Not which forceps, but whether forceps?
- 93 Downloads
To the Editor,
I read with interest and would like to comment on the recent randomized clinical trial reported by Yeom et al.1 regarding nasal intubation using a GlideScope videolaryngoscope (GVL; Verathon Medical Inc., Bothell, WA, USA). In that study,1 the authors examined the time for nasal GVL intubation using vascular forceps and an airway exchange catheter compared with the standard Magill forceps originally described for direct laryngoscopy.
While I appreciate the notion1 of a more suitable forceps for GVL nasal intubation, perhaps a better question is whether forceps should be used at all. Previous authors noted the lack of need for Magill forceps when performing nasotracheal GVL intubation and proposed that this explained the observed reduced complication rate with GVL use.2,3 This seems intuitive as the Magill forceps was not designed for use with videolaryngoscopy and does not have suitable geometry for this task.1-3 In addition, it is unfortunate that Yeom et al.1 do not specify the frequency of forceps use in either group of their study, particularly as forceps use (or lack thereof) is part of the intervention being studied. It would be helpful to know if forceps were used in either group.
Since the lack of need for forceps was found in our similarly sized study2 a decade ago, I have performed hundreds of nasal GVL intubations, never using forceps of any kind. Similarly, residents I have supervised, after suitable instruction, have not required forceps use either. Techniques to direct the endotracheal tube (ETT) towards the glottic aperture include micro-movement (i.e., steering) of the neck and slight rotation of the ETT. Once past the cords, gentle 360° rotation of the ETT often “corkscrews” the ETT into the trachea. There may also be significant advantage to using the softer Portex® Polar nasal RAE ETT (Smiths Medical; Dublin, OH, USA), which advances easily and does not require thermal softening. Furthermore, when performing GVL nasotracheal intubation, accepting a more restricted view4 is also often helpful since a nasally inserted ETT tends to naturally direct itself to the glottis. Excess anterior distraction of the airway tissues may necessitate forceps use that otherwise would not be required.2,3
Another potential limitation in their study1 is that it is not clear that the primary (or any other) outcome was blinded in this study, despite multiple previous studies showing viability,2 making subconscious bias a concern.
Lastly, I would caution against the study’s technique1 of inserting a nasal ETT prior to verifying a laryngoscopic view,5 as potential epistaxis could prove disastrous if an unexpected difficult airway is encountered. Piepho’s excellent advice to verify the laryngoscopic view5 prior to nasal ETT insertion should be followed with any intubation technique.
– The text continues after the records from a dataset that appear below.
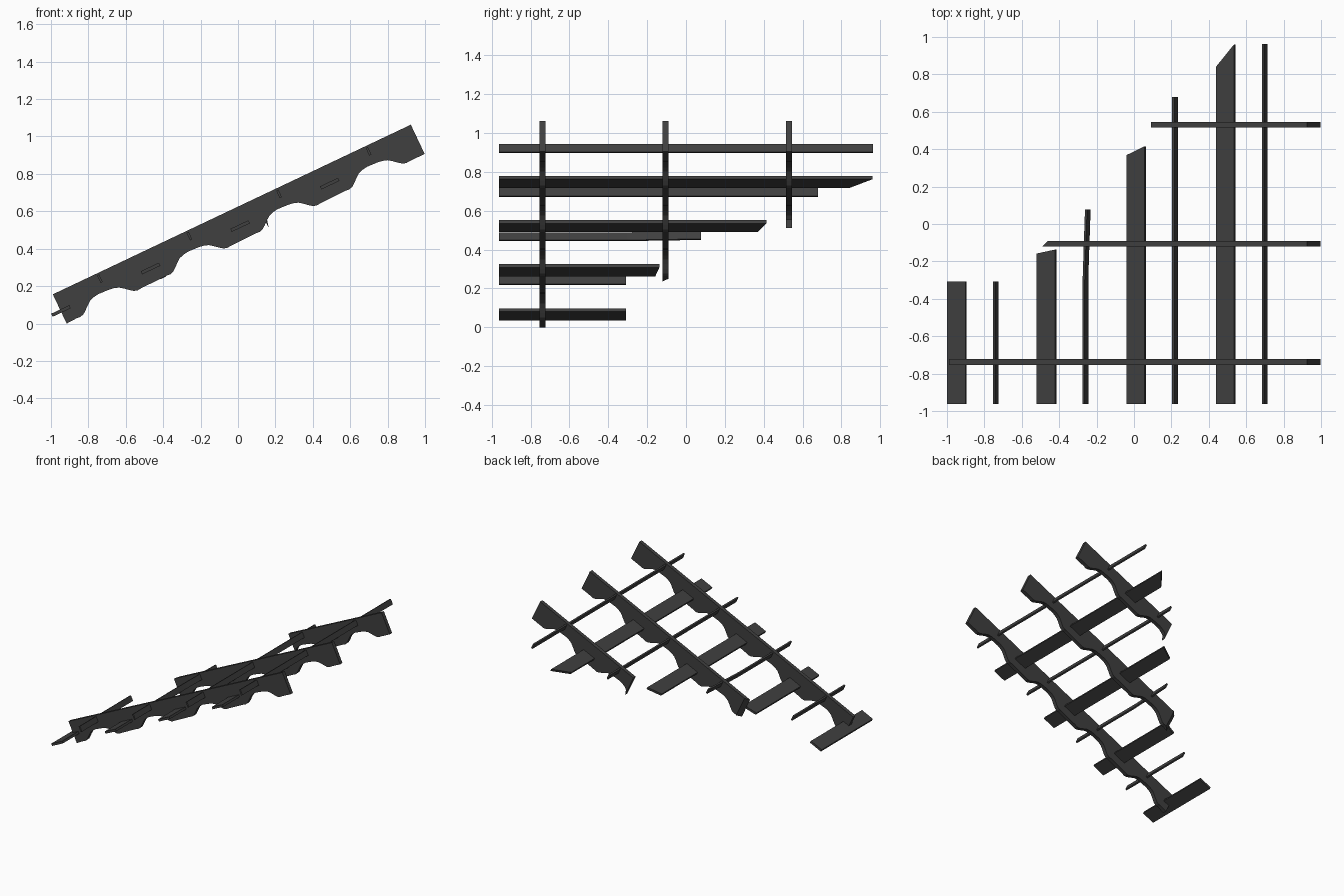
import bpy, bmesh, math
from mathutils import Matrix, Vector

if "Cube" in bpy.data.objects:
    bpy.data.objects.remove(bpy.data.objects["Cube"])

# Everything is laid out in slope space (x along slope, y across, z normal),
# then tilted into place.
SLOPE = math.atan2(0.905, 1.91)
TILT = Matrix.Translation((-0.99, 0, 0.156)) @ Matrix.Rotation(-SLOPE, 4, 'Y')
LENGTH, DEPTH, STEP = 2.118, 0.173, 0.53
Y_FRONT = -0.962

dark = bpy.data.materials.new("dark_timber")
dark.diffuse_color = (0.05, 0.05, 0.05, 1)
dark.use_nodes = True
dark.node_tree.nodes["Principled BSDF"].inputs["Base Color"].default_value = dark.diffuse_color


def finish(name, bm):
    bmesh.ops.recalc_face_normals(bm, faces=bm.faces)
    bm.transform(TILT)
    mesh = bpy.data.meshes.new(name)
    bm.to_mesh(mesh)
    bm.free()
    mesh.materials.append(dark)
    ob = bpy.data.objects.new(name, mesh)
    bpy.context.collection.objects.link(ob)
    return ob


def prism(points, offset):
    bm = bmesh.new()
    face = bm.faces.new([bm.verts.new(p) for p in points])
    ext = bmesh.ops.extrude_face_region(bm, geom=[face])
    verts = [g for g in ext['geom'] if isinstance(g, bmesh.types.BMVert)]
    bmesh.ops.translate(bm, verts=verts, vec=offset)
    return bm


# Scalloped rafter profile: one notch repeated along the underside
half = [(0.03, 0.106), (0.058, 0.110), (0.085, 0.119), (0.105, 0.134),
        (0.127, 0.153), (0.148, 0.169), (0.168, 0.175), (0.19, DEPTH)]
notch = [(-u, v - 0.003) for u, v in reversed(half)] + half
profile = [(0, 0), (0, DEPTH)]
for i in range(4):
    profile += [(0.251 + i * STEP + u, v) for u, v in notch]
profile += [(LENGTH, DEPTH), (LENGTH, 0)]


def rafter(name, y, start, skew=0.0, thick=0.03):
    bm = prism([(u, y - thick / 2, -v) for u, v in profile], (0, thick, 0))
    if start > 0:
        # shortened rafters are cut off where they meet the hip line
        bmesh.ops.bisect_plane(
            bm, geom=bm.verts[:] + bm.edges[:] + bm.faces[:], dist=1e-6,
            plane_co=(start, y - thick / 2, 0),
            plane_no=Vector((thick, -skew, 0)).normalized(), clear_inner=True)
        bmesh.ops.holes_fill(bm, edges=[e for e in bm.edges if e.is_boundary])
        # the cut end keeps its full depth
        for v in bm.verts:
            if v.co.x < start + skew + 1e-4 and v.co.z < -0.05:
                v.co.z = -DEPTH
    finish(name, bm)


rafter("rafter_long", -0.738, 0)
rafter("rafter_middle", -0.105, 0.553, 0.033)
rafter("rafter_short", 0.53, 1.195)


# Crossing slats: the far end may be skewed (y at low edge, y at high edge)
def slat(name, u, v, width, thick, y_low, y_high, bend=0.0):
    lo, hi, z = u - width / 2, u + width / 2, -v - thick / 2
    pts = [(lo, Y_FRONT, z), (hi, Y_FRONT, z)]
    if bend:
        pts += [(hi, -0.3, z), (hi + bend, y_high, z),
                (lo + bend, y_low, z), (lo, -0.3, z)]
    else:
        pts += [(hi, y_high, z), (lo, y_low, z)]
    finish(name, prism(pts, (0, 0, thick)))


# Wide flat planks through the rafters
for i, (a, b) in enumerate([(-0.308, -0.308), (-0.158, -0.137),
                            (0.368, 0.415), (0.84, 0.96)]):
    slat(f"plank_{i + 1}", 0.001 + i * STEP, 0.099, 0.107, 0.018, a, b)

# Thin upright battens near the top edge
for i, (y, bend) in enumerate([(-0.308, 0), (0.078, 0.014), (0.68, 0), (0.962, 0)]):
    slat(f"batten_{i + 1}", 0.263 + i * STEP, 0.032, 0.0125, 0.044, y, y, bend)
In summary, practitioners should consider neck micro-movements, accepting an “adequate” (not perfect) view, and slight rotation of the ETT to avoid the use of forceps, and their attendant complications, during nasal GVL intubation.
Conflict of interest
This submission was handled by Dr. Hilary P. Grocott, Editor-in-Chief, Canadian Journal of Anesthesia.
- 1.Yeom JH, Oh MK, Shin WJ, Ahn DW, Jeon WJ, Cho SY. Randomized comparison of the effectiveness of nasal intubation using a GlideScope video laryngoscope with Magill forceps versus vascular forceps in patients with a normal airway. Can J Anesth 2017; 64: 1176-81.CrossRefPubMedPubMedCentralGoogle Scholar